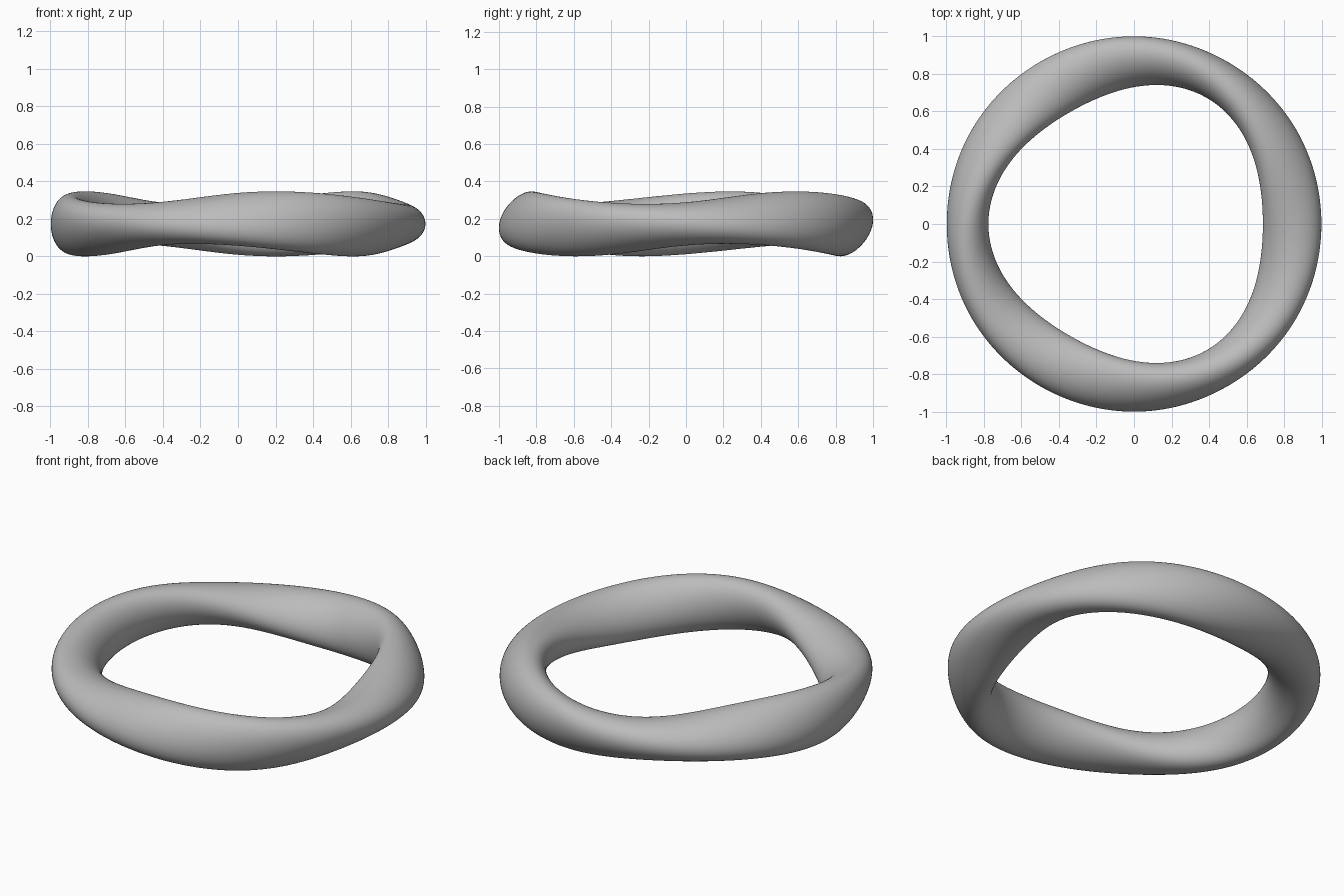
import bpy, bmesh
from math import sin, cos, pi

cube = bpy.data.objects.get("Cube")
if cube:
    bpy.data.objects.remove(cube, do_unlink=True)

# Plain grey surface
grey = bpy.data.materials.new("plain grey")
grey.use_nodes = True
colour = (0.5, 0.5, 0.5, 1)
grey.diffuse_color = colour
grey.node_tree.nodes["Principled BSDF"].inputs["Base Color"].default_value = colour

RINGS, SIDES = 240, 64
RADIUS, MID_Z = 0.865, 0.173
LONG, SHORT = 0.156, 0.111     # half axes of the oval section


def section(theta):
    """Oval making three half twists per lap, its centre coiling slightly."""
    tilt = -1.5 * theta
    centre_r = RADIUS - 0.022 * cos(3 * theta)
    centre_z = MID_Z + 0.024 * sin(3 * theta)
    for j in range(SIDES):
        t = 2 * pi * j / SIDES - tilt
        u, v = LONG * cos(t), SHORT * sin(t)
        r = centre_r + u * cos(tilt) - v * sin(tilt)
        z = centre_z + 1.04 * (u * sin(tilt) + v * cos(tilt))
        yield r * cos(theta), r * sin(theta), z


# Twisted ring: sweep the section around and bridge neighbouring loops
bm = bmesh.new()
loops = [[bm.verts.new(p) for p in section(2 * pi * i / RINGS)] for i in range(RINGS)]
for i in range(RINGS):
    a, b = loops[i], loops[(i + 1) % RINGS]
    for j in range(SIDES):
        k = (j + 1) % SIDES
        bm.faces.new((a[j], b[j], b[k], a[k])).smooth = True
bmesh.ops.recalc_face_normals(bm, faces=bm.faces)
# Rest on the ground
low = min(v.co.z for v in bm.verts)
bmesh.ops.translate(bm, verts=bm.verts, vec=(0, 0, -low))

mesh = bpy.data.meshes.new("twisted_ring")
bm.to_mesh(mesh)
bm.free()
mesh.materials.append(grey)
ring = bpy.data.objects.new("twisted_ring", mesh)
bpy.context.collection.objects.link(ring)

****

▸ The problem
Without the images, write out each line of the data verbatim.

▸ Result of this exercise
import bpy, bmesh
from math import sin, cos, pi

cube = bpy.data.objects.get("Cube")
if cube:
    bpy.data.objects.remove(cube, do_unlink=True)

# Plain grey surface
grey = bpy.data.materials.new("plain grey")
grey.use_nodes = True
colour = (0.5, 0.5, 0.5, 1)
grey.diffuse_color = colour
grey.node_tree.nodes["Principled BSDF"].inputs["Base Color"].default_value = colour

RINGS, SIDES = 240, 64
RADIUS, MID_Z = 0.865, 0.173
LONG, SHORT = 0.156, 0.111     # half axes of the oval section


def section(theta):
    """Oval making three half twists per lap, its centre coiling slightly."""
    tilt = -1.5 * theta
    centre_r = RADIUS - 0.022 * cos(3 * theta)
    centre_z = MID_Z + 0.024 * sin(3 * theta)
    for j in range(SIDES):
        t = 2 * pi * j / SIDES - tilt
        u, v = LONG * cos(t), SHORT * sin(t)
        r = centre_r + u * cos(tilt) - v * sin(tilt)
        z = centre_z + 1.04 * (u * sin(tilt) + v * cos(tilt))
        yield r * cos(theta), r * sin(theta), z


# Twisted ring: sweep the section around and bridge neighbouring loops
bm = bmesh.new()
loops = [[bm.verts.new(p) for p in section(2 * pi * i / RINGS)] for i in range(RINGS)]
for i in range(RINGS):
    a, b = loops[i], loops[(i + 1) % RINGS]
    for j in range(SIDES):
        k = (j + 1) % SIDES
        bm.faces.new((a[j], b[j], b[k], a[k])).smooth = True
bmesh.ops.recalc_face_normals(bm, faces=bm.faces)
# Rest on the ground
low = min(v.co.z for v in bm.verts)
bmesh.ops.translate(bm, verts=bm.verts, vec=(0, 0, -low))

mesh = bpy.data.meshes.new("twisted_ring")
bm.to_mesh(mesh)
bm.free()
mesh.materials.append(grey)
ring = bpy.data.objects.new("twisted_ring", mesh)
bpy.context.collection.objects.link(ring)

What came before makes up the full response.